I’ve been writing weekly articles for The Vermont Journal and The Shopper for many years now. I like to write on weekends. Sometimes I get caught up in life and find myself pinched for time. This week’s article is one of those times.
Sometimes it seems I no sooner finish an article then it’s time to write another.
For the past two weeks I’ve been out picking Matsutake mushrooms, shrooming as I call it. Matsies tend to grow in the least accessible locations. In the past two weeks, I managed to pick over 30 pounds. This was my best year.
Being perishable I needed to find homes for them quickly. I gave Francine about eight pounds in total. To others I gave a pound or two. J.D. received the most, maybe 10 pounds. J.D. dehydrated them for future use. It kept him busy for a couple days. I pigged out on the rest!
I’ve had them prepared many different ways. Francine sliced the six-inch diameter caps in long slices, liberally rubbed with olive oil. In a baking dish under the broiler she roasted each side for seven minutes. She dropped off some of these delicacies for my enjoyment.
They resembled slices of veal. These were the best I’ve had. They were very tender, similar to a filet mignon. Matsies are an excellent meat substitute.
Just for fun
Here are a few short stories I wrote several years ago, for my own amusement, just for fun. Each sketch is loosely based on an actual person or event. Names and antics are my creation.
A tourist needing directions saw Henry walking up Main Street, stopped, and asked, “How to you get to Grafton?”
Henry said, “Most folks drive.”
Elmer Brooks was a man of few words and easily irritated if asked to repeat himself. Elmer minded his own business and expected others to do the same.
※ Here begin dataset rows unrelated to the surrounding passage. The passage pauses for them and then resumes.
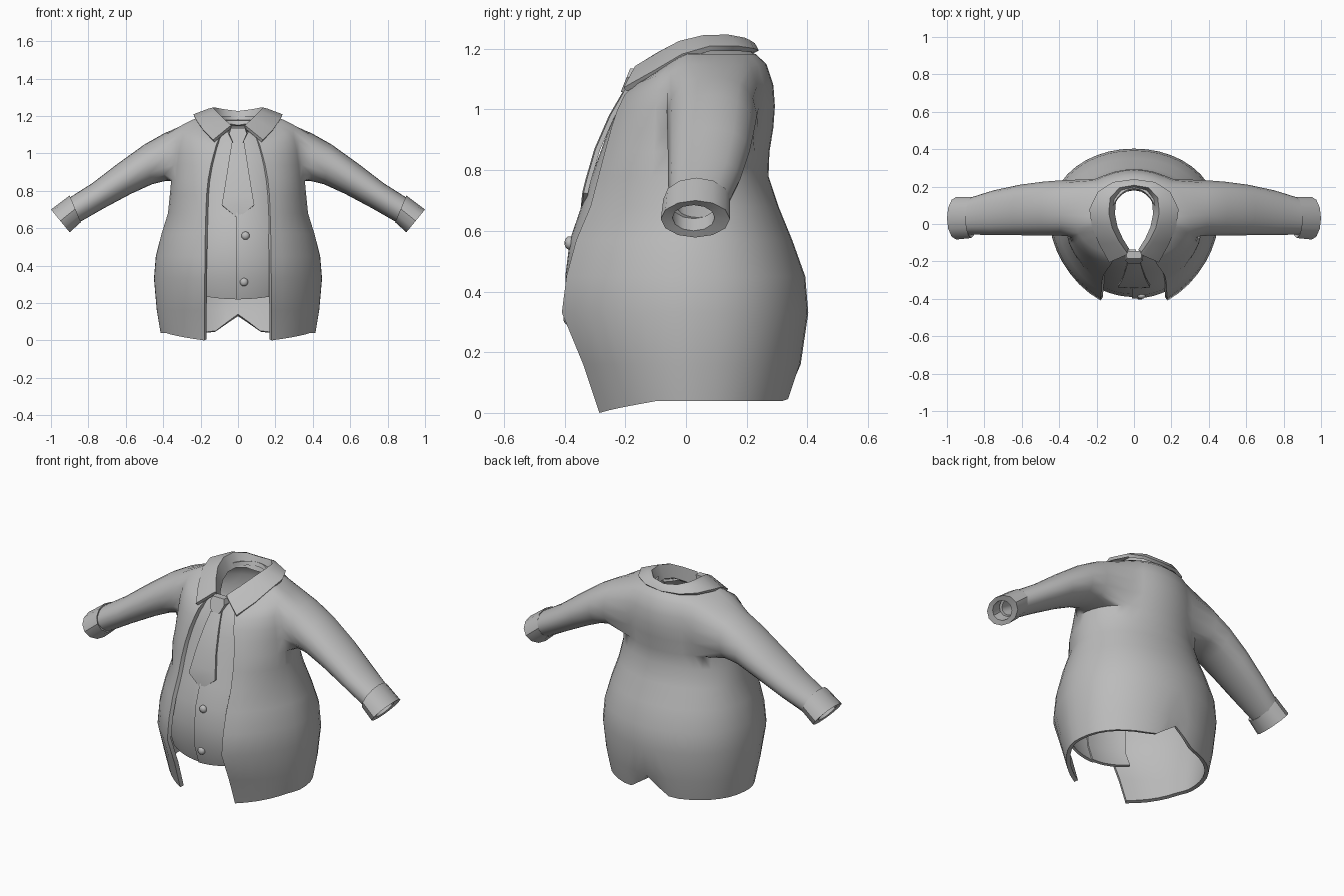
import bpy, bmesh, math
from mathutils import Vector

if "Cube" in bpy.data.objects:
    bpy.data.objects.remove(bpy.data.objects["Cube"])

grey = bpy.data.materials.new("plain_grey")
grey.diffuse_color = (0.5, 0.5, 0.5, 1)
grey.use_nodes = True
grey.node_tree.nodes["Principled BSDF"].inputs["Base Color"].default_value = grey.diffuse_color


def finish(name, bm, mirror=False, thick=0, offset=-1, angle=40):
    mesh = bpy.data.meshes.new(name)
    bm.to_mesh(mesh)
    bm.free()
    ob = bpy.data.objects.new(name, mesh)
    bpy.context.collection.objects.link(ob)
    mesh.materials.append(grey)
    if mirror:
        ob.modifiers.new("mirror", 'MIRROR').merge_threshold = 0.002
    if thick:
        s = ob.modifiers.new("cloth", 'SOLIDIFY')
        s.thickness, s.offset = thick, offset
    bpy.ops.object.select_all(action='DESELECT')
    ob.select_set(True)
    bpy.context.view_layer.objects.active = ob
    bpy.ops.object.convert(target='MESH')
    bpy.ops.object.shade_smooth_by_angle(angle=math.radians(angle))
    return ob


def grid(bm, rows, skip=None):
    """Skin rows of points; skip(r, c) leaves a hole."""
    vs = [[bm.verts.new(p) for p in row] for row in rows]
    for r in range(len(vs) - 1):
        for c in range(len(vs[0]) - 1):
            if not (skip and skip(r, c)):
                bm.faces.new((vs[r][c], vs[r][c + 1], vs[r + 1][c + 1], vs[r + 1][c]))
    return vs


def tube(bm, rings):
    for a, b in zip(rings, rings[1:]):
        n = len(a)
        for i in range(n):
            j = (i + 1) % n
            bm.faces.new((a[i], a[j], b[j], b[i]))


def arm_point(section, phi):
    """Point on a slanted oval: top x,z / bottom x,z / front and back y."""
    tx, tz, bx, bz, y0, y1 = section
    c, s = math.cos(phi) / 2, math.sin(phi) / 2
    return ((tx + bx) / 2 + (tx - bx) * c, (y0 + y1) / 2 + (y1 - y0) * s,
            (tz + bz) / 2 + (tz - bz) * c)


# Coat: z, half width, front depth, back depth, opening edge x, front slope
COAT = [
    (.03, .415, .325, .35, .18, 0), (.16, .435, .38, .378, .178, 0),
    (.33, .45, .455, .403, .178, 0), (.45, .44, .44, .393, .177, 0),
    (.57, .41, .41, .35, .175, 0), (.68, .375, .365, .305, .172, 0),
    (.78, .365, .325, .272, .168, 0), (.86, .355, .30, .275, .16, 0),
    (.94, .35, .27, .288, .145, 0), (1.01, .345, .245, .293, .13, .06),
    (1.08, .335, .215, .288, .115, .15), (1.15, .305, .18, .265, .10, .4),
    (1.182, .24, .15, .23, .085, .6), (1.2, .13, .14, .19, .05, .7)]
N = 18
C0, C1, R0, R1 = 6, 14, 7, 11        # armhole block
rows = []
for r, (z, hw, f, b, e, slope) in enumerate(COAT):
    t0 = math.asin(e / hw)
    row = []
    for c in range(N + 1):
        a = t0 + (math.pi - t0) * c / N
        k = math.cos(a)
        pf, pb = (1.25, .85) if r < 6 else (1, 1)   # tapered front, fuller back
        y = -f * k ** pf if k > 0 else b * (-k) ** pb
        zz = z + slope * min(y, 0)
        if r == 0:                   # slanted front hem and notched back vent
            zz = max(min(.04, .008 * c), .13 - .042 * (N - c))
        row.append((hw * math.sin(a) if c < N else 0, y, zz))
    rows.append(row)
bm = bmesh.new()
vs = grid(bm, rows, lambda r, c: R0 <= r < R1 and C0 <= c < C1)
loop = ([(R0, c) for c in range(C0, C1)] + [(r, C1) for r in range(R0, R1)] +
        [(R1, c) for c in range(C1, C0, -1)] + [(r, C0) for r in range(R1, R0, -1)])
phis = [math.atan2((c - (C0 + C1) / 2) * 2 / (C1 - C0), (r - (R0 + R1) / 2) * 2 / (R1 - R0))
        for r, c in loop]
# Sleeve grown out of the armhole
SLEEVE = [(.39, 1.112, .39, .852, -.065, .237), (.5, 1.048, .46, .835, -.062, .227),
          (.65, .94, .57, .785, -.06, .21), (.78, .84, .72, .705, -.06, .18),
          (.93, .745, .86, .625, -.055, .135)]
rings = [[vs[r][c] for r, c in loop]]
for s in SLEEVE:
    rings.append([bm.verts.new(arm_point(s, p)) for p in phis])
tube(bm, rings)
for v in [v for v in bm.verts if not v.link_faces]:
    bm.verts.remove(v)
# Soften the seam between sleeve and body
soft = [v for ring in rings[:2] for v in ring]
bmesh.ops.smooth_vert(bm, verts=soft, factor=.3, use_axis_x=True, use_axis_y=True, use_axis_z=True)
finish("coat", bm, mirror=True, thick=.022, angle=60)

# Turned-back cuffs
CUFF = [(.905, .755, .85, .645, -.06, .135), (.90, .775, .84, .632, -.075, .145),
        (1.0, .70, .90, .578, -.083, .145), (.98, .685, .913, .60, -.045, .095),
        (.93, .725, .87, .64, -.045, .095)]
bm = bmesh.new()
tube(bm, [[bm.verts.new(arm_point(s, -math.tau * i / 12)) for i in range(12)] for s in CUFF])
bmesh.ops.recalc_face_normals(bm, faces=bm.faces)
finish("cuffs", bm, mirror=True, angle=35)

# Shirt front: two overlapping panels. z, half width, depth
SHIRT = [(.22, .40, .348), (.33, .41, .385), (.45, .40, .39), (.57, .375, .375),
         (.68, .34, .337), (.78, .33, .303), (.86, .32, .274), (.94, .31, .245),
         (1.01, .30, .215), (1.08, .25, .172), (1.115, .15, .15)]


def shirt_panel(name, x0, side, lift):
    bm = bmesh.new()
    rows = []
    for r, (z, hw, f) in enumerate(SHIRT):
        a0, a1 = math.asin(x0 / hw), side * math.asin(min(.215 / hw, .9))
        row = []
        for i in range(9):
            a = a0 + (a1 - a0) * i / 8
            hem = .08 * math.sin(a) ** 2 if r == 0 else 0
            row.append((hw * math.sin(a), -(f + lift) * math.cos(a), z + hem))
        rows.append(row[::side])
    grid(bm, rows)
    finish(name, bm, thick=.015)


shirt_panel("shirt_front_right", -.01, 1, .008)
shirt_panel("shirt_front_left", .01, -1, 0)

# Shirt buttons
for i, (x, y, z) in enumerate([(.04, -.384, .56), (.032, -.388, .312)]):
    bm = bmesh.new()
    bmesh.ops.create_uvsphere(bm, u_segments=12, v_segments=8, radius=.022)
    for v in bm.verts:
        v.co = Vector((v.co.x + x, v.co.y * .75 + y, v.co.z + z))
    finish(f"button_{i + 1}", bm)

# Folded collar, front to back: ridge line and outer line
RIDGE = [(.04, -.155, 1.142), (.085, -.09, 1.182), (.12, -.02, 1.218), (.138, .06, 1.237),
         (.13, .14, 1.238), (.08, .195, 1.228), (0, .21, 1.218)]
OUTER = [(.13, -.2, 1.066), (.185, -.1, 1.122), (.222, -.01, 1.175), (.235, .08, 1.201),
         (.19, .17, 1.201), (.11, .218, 1.195), (0, .232, 1.19)]
fold = [(x * 1.12, y * 1.05, z - .006) for x, y, z in RIDGE]
inner = [(x * .8, y * .9, z - .07) for x, y, z in RIDGE]
bm = bmesh.new()
grid(bm, [OUTER, fold, RIDGE, inner])
finish("collar", bm, mirror=True, thick=.018, offset=0, angle=45)

# Tie blade: z, half width, y
TIE = [(.655, .004, -.345), (.725, .087, -.338), (.77, .079, -.327), (.87, .063, -.298),
       (.98, .046, -.25), (1.075, .03, -.195)]
bm = bmesh.new()
grid(bm, [[(-w, y, z), (0, y - .004, z), (w, y, z)] for z, w, y in TIE])
finish("tie_blade", bm, thick=.015)

# Tie knot: tapered block
bm = bmesh.new()
outline = [(-.03, 1.058), (.03, 1.058), (.052, 1.105), (.042, 1.135), (-.042, 1.135), (-.052, 1.105)]
front = [bm.verts.new((x * .9, -.215 + (z - 1.058) * .4, z)) for x, z in outline]
back = [bm.verts.new((x, -.145, z)) for x, z in outline]
bm.faces.new(front)
bm.faces.new(back[::-1])
tube(bm, [back, front])
bmesh.ops.recalc_face_normals(bm, faces=bm.faces)
finish("tie_knot", bm, angle=30)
He lived on North Street near the stone schoolhouse.
One day he was outside rebuilding a carburetor when a Cadillac with Connecticut plates pulled into his driveway. Elmer being busy paid him no mind. It was then that the man blew his horn to get Elmer’s attention. Elmer put down his tools and slowly walked over to the Caddy. The man asked directions to Ascutney.
Elmer: “I don’t know where you’re from mister, but around here if we want directions we get out of the car and ask.” Elmer turned around and went back to the carburetor he was working on.
The man in the Caddy opened his car door and walked over to Elmer and asked, “How do you get to Ascutney?”
Elmer turned around and noticed the man was dressed in plaid pants and jacket, with white golf shoes. Said Elmer, “Well Geesus mister, if you can afford them fancy clothes and them stupid shoes you ought to be able to afford a roadmap. Now you get on down the road with your fancy car and stupid shoes and go bother someone else, I’m busy.”
The Caddy man left perhaps a little wiser.
Annie and Winston
Annie and Winston were 37-year-old twins. They had always been close. Annie did get some upset with Winston when he forgot her birthday.
A common answer to the question, “Is the glass half-full or half-empty?”
“I don’t know but it’s time to refill it.”
Jackie Krupsky: “Come in sit down converse. My house is dirty but usually worse.”
Mordecai Mason was a lawyer in town. He was an eccentric man who claimed Perry Mason was his uncle. Mason’s courtroom antics were, well, entertaining. One time in court he wore his suit backwards as he faced the judge. When the judge objected, he turned around. Now his shirt, tie, and jacket were facing the judge, but Mordecai wasn’t. The judge, now irritated, demanded an explanation for such behavior.
“Your honor,” said Mason, “the arresting officer claims my client was so intoxicated that he didn’t know whether he was coming or going. What I have proven in court this morning is that you might not have known whether I was coming or going but I did.”
The case was dismissed.
Tune in next week for a more typical article. The photo with this article I took several years ago on Burgess Cemetery Road off Route 35 in Grafton.
This week’s old saying my mother said when someone was lying: “Bullticky.”